### WORK INSTRUCTIONS
Reproduce the lines below exactly. Begin with the first, end with the line containing "MID = 0.6075", and leave out the pictures.
*** Opening PROVIDED RECORDS ***
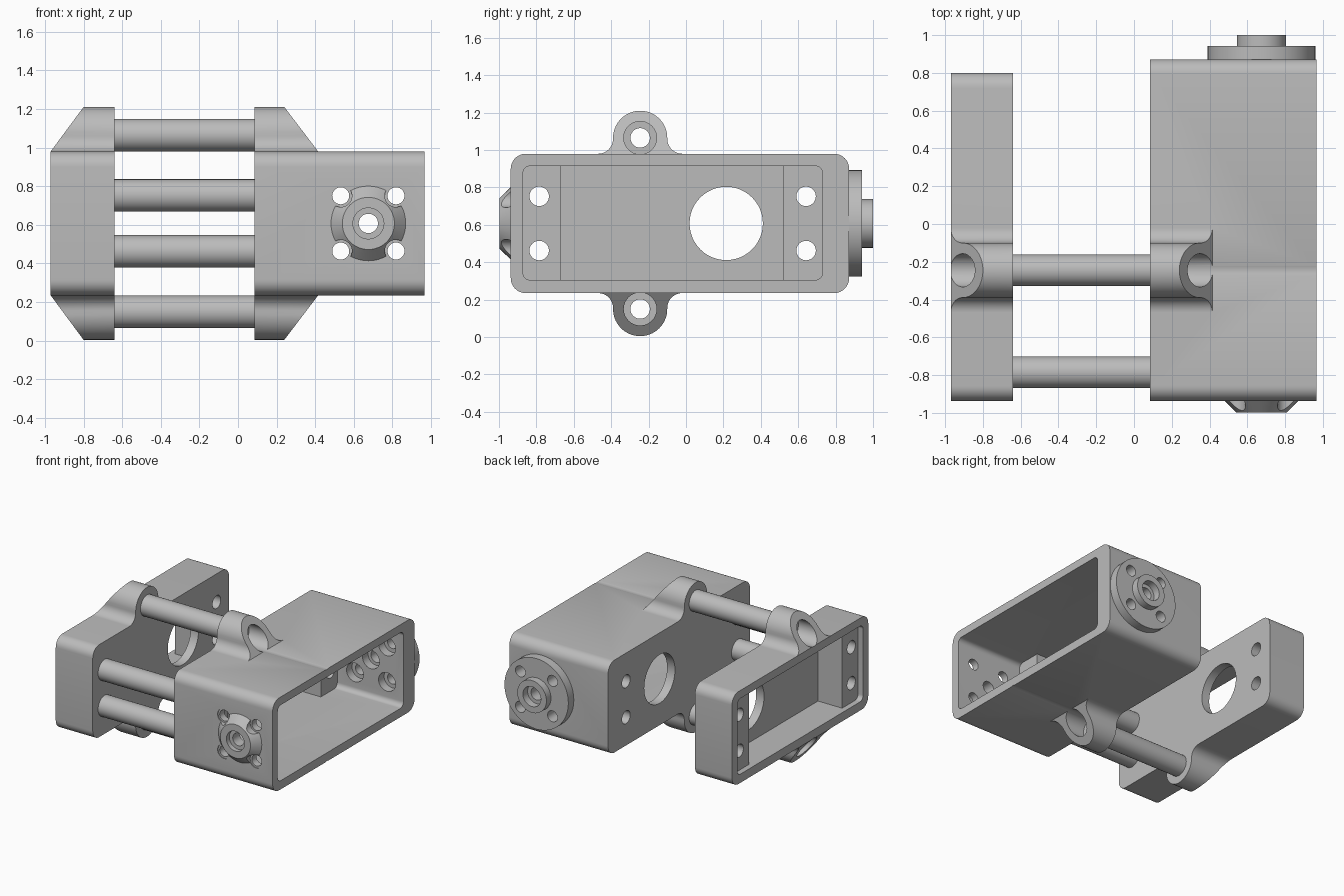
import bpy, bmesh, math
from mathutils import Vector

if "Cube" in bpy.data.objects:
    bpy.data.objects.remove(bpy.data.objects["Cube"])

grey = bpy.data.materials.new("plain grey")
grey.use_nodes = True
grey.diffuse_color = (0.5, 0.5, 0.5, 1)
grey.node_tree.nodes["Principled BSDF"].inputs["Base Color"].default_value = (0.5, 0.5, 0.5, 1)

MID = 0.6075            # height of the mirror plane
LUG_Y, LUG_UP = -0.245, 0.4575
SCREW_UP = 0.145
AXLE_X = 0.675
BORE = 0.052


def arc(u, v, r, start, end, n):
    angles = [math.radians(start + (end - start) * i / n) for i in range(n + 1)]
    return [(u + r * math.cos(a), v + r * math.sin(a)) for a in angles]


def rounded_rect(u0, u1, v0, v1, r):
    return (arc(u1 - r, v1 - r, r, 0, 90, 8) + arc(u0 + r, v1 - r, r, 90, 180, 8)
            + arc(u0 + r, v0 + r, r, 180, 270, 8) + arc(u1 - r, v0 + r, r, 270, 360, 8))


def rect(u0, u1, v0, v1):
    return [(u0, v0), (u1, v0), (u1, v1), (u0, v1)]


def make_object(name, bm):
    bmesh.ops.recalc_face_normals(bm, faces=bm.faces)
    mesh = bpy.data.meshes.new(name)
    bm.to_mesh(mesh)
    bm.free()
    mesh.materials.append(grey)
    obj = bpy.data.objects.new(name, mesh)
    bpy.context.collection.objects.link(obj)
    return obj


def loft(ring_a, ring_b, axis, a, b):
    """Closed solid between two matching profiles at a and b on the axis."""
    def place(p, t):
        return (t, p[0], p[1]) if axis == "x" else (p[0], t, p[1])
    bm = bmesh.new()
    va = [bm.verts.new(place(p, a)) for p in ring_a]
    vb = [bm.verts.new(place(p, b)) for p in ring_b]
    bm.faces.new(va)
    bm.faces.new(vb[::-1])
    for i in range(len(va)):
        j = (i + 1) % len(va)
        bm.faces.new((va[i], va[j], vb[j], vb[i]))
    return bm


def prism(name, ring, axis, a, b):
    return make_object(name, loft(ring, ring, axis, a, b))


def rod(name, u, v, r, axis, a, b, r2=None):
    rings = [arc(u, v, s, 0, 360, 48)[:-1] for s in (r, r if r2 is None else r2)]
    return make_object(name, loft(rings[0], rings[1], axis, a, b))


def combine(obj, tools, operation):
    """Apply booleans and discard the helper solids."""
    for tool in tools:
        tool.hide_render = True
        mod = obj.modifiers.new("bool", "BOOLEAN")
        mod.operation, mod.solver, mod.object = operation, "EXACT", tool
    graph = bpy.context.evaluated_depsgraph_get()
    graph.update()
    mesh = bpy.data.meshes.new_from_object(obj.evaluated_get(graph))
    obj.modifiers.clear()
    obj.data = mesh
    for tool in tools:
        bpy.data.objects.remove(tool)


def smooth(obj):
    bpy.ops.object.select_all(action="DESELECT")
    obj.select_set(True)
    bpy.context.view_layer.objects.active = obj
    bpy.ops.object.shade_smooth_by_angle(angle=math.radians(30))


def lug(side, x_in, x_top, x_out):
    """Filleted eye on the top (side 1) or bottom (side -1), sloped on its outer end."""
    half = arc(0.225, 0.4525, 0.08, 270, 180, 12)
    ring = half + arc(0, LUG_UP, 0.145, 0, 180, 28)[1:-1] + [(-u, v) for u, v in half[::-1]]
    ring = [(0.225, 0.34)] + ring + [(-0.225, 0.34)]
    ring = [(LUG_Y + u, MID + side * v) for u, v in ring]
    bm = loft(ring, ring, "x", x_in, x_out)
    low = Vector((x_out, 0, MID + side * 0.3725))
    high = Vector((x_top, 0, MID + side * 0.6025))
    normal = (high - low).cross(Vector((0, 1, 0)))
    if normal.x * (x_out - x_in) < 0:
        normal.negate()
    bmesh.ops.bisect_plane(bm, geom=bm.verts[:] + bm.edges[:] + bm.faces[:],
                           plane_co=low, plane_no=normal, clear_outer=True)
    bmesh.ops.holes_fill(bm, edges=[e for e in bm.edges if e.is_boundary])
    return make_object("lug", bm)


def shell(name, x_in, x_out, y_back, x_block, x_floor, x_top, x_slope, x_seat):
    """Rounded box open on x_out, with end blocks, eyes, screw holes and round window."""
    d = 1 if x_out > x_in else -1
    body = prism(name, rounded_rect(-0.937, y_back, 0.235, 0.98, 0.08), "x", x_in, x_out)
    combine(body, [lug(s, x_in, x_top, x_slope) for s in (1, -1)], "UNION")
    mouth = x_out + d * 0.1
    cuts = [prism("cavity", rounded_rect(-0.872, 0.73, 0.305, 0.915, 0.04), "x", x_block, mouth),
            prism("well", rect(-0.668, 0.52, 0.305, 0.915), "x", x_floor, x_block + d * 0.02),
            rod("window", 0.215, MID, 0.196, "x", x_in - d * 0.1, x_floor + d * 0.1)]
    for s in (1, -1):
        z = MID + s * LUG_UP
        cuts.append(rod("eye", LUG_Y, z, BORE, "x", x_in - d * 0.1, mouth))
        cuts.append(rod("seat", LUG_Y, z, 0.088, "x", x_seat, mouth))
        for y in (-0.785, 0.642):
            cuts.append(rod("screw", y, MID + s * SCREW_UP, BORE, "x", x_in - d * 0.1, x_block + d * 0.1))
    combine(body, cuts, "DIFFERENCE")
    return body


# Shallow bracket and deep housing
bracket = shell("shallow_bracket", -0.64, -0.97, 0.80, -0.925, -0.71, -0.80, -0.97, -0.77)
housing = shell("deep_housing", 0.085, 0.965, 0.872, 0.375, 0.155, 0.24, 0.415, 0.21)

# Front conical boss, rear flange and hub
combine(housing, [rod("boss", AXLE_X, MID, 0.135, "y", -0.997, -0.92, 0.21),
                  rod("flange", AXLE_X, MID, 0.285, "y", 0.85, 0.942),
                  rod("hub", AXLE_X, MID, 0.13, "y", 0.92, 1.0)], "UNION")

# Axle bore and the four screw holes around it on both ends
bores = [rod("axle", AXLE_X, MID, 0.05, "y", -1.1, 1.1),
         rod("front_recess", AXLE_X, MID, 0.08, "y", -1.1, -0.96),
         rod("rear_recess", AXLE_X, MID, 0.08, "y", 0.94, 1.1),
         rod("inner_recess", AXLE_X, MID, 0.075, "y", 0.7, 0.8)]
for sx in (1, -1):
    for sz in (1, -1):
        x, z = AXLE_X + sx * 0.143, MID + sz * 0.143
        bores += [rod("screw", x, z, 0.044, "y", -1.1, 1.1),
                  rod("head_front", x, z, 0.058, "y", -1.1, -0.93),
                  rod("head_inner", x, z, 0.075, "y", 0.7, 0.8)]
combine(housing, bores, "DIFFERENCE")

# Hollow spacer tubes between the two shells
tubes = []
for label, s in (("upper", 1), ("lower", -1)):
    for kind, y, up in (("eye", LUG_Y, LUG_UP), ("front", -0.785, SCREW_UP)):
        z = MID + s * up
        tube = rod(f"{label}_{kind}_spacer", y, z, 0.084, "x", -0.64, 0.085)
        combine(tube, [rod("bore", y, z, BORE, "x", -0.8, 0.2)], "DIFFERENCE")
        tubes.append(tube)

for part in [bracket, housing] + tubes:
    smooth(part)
*** Closing PROVIDED RECORDS ***
### SOLUTION TO THIS PROBLEM
import bpy, bmesh, math
from mathutils import Vector

if "Cube" in bpy.data.objects:
    bpy.data.objects.remove(bpy.data.objects["Cube"])

grey = bpy.data.materials.new("plain grey")
grey.use_nodes = True
grey.diffuse_color = (0.5, 0.5, 0.5, 1)
grey.node_tree.nodes["Principled BSDF"].inputs["Base Color"].default_value = (0.5, 0.5, 0.5, 1)

MID = 0.6075            # height of the mirror plane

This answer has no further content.